Shirley Moore is vice president of the Bayview Hills Neighborhood Association. She said the association is vehemently opposed to the extension. She is angry about the initial decision to open the VTC and she challenges every aspect of its operation, especially its cost.

She says that San Francisco uses the Bayview District as its dumping ground for the city’s “societal ills.”

No country club

It is particularly concerning to Moore that between this winter’s flooding and the VTC, the state park has become inaccessible to the neighbors. She believes that never would have happened in any other part of the city.

She tells of taking her grandchildren to Golden Gate Park because of the condition of the nearby state park.

“My grandchildren call that the ‘country club’. They like going to the country club because there is nothing out here in this area even remotely like [that],” Moore said.

She said she isn’t surprised that the city is seeking an extension of the lease.

“It has always been my opinion … once they got it here, they were going to keep it here as long as they could keep it here permanently,” Moore said.

Joe Dworetzky, Bay City News
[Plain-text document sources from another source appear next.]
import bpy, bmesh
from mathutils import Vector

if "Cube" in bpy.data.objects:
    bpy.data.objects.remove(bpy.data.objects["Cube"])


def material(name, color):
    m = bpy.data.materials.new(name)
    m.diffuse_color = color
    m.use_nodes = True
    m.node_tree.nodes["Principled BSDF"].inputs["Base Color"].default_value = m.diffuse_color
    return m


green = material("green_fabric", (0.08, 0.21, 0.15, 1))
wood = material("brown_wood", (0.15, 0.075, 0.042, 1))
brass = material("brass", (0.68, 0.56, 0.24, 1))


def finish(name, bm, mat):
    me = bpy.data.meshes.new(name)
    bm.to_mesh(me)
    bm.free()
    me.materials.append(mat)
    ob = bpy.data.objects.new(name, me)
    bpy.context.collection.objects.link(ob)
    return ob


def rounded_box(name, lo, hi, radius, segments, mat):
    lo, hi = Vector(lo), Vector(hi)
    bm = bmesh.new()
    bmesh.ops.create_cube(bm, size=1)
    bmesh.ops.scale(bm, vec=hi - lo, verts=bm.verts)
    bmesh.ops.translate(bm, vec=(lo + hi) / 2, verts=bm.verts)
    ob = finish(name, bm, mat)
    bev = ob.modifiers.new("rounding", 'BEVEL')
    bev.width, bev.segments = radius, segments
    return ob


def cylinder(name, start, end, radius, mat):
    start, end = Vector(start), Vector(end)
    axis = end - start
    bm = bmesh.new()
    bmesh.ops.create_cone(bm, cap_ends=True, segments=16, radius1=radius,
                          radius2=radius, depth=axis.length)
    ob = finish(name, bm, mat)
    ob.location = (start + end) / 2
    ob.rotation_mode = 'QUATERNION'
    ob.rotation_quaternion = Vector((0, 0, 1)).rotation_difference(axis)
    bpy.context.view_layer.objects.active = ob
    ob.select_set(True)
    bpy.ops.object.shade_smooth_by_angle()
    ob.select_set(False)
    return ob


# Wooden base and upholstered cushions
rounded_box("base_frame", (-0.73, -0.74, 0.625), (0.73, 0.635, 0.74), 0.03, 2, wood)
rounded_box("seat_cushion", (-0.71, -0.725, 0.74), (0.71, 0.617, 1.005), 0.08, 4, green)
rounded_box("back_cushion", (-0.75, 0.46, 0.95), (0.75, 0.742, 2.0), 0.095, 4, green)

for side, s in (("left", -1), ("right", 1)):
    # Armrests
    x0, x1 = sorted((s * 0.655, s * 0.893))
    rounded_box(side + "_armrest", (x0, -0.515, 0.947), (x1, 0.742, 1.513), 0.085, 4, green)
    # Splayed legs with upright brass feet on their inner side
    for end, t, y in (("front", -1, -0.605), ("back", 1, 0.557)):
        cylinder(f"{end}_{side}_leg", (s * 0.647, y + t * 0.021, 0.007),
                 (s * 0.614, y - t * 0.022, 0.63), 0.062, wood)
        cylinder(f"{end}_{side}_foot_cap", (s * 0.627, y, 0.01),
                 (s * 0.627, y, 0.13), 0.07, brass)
Joe Dworetzky is a second career journalist. He practiced law in Philadelphia for more than 35 years, representing private and governmental clients in commercial litigation and insolvency proceedings. Joe served as City Solicitor for the City of Philadelphia under Mayor Ed Rendell and from 2009 to 2013 was one of five members of the Philadelphia School Reform Commission with responsibility for managing the city’s 250 public schools. He moved to San Francisco in 2011 and began writing fiction and pursuing a lifelong interest in editorial cartooning. Joe earned a Master’s in Journalism from Stanford University in 2020. He covers Legal Affairs and writes long form Investigative stories. His occasional cartooning can be seen in Bay Area Sketchbook. Joe encourages readers to email him story ideas and leads at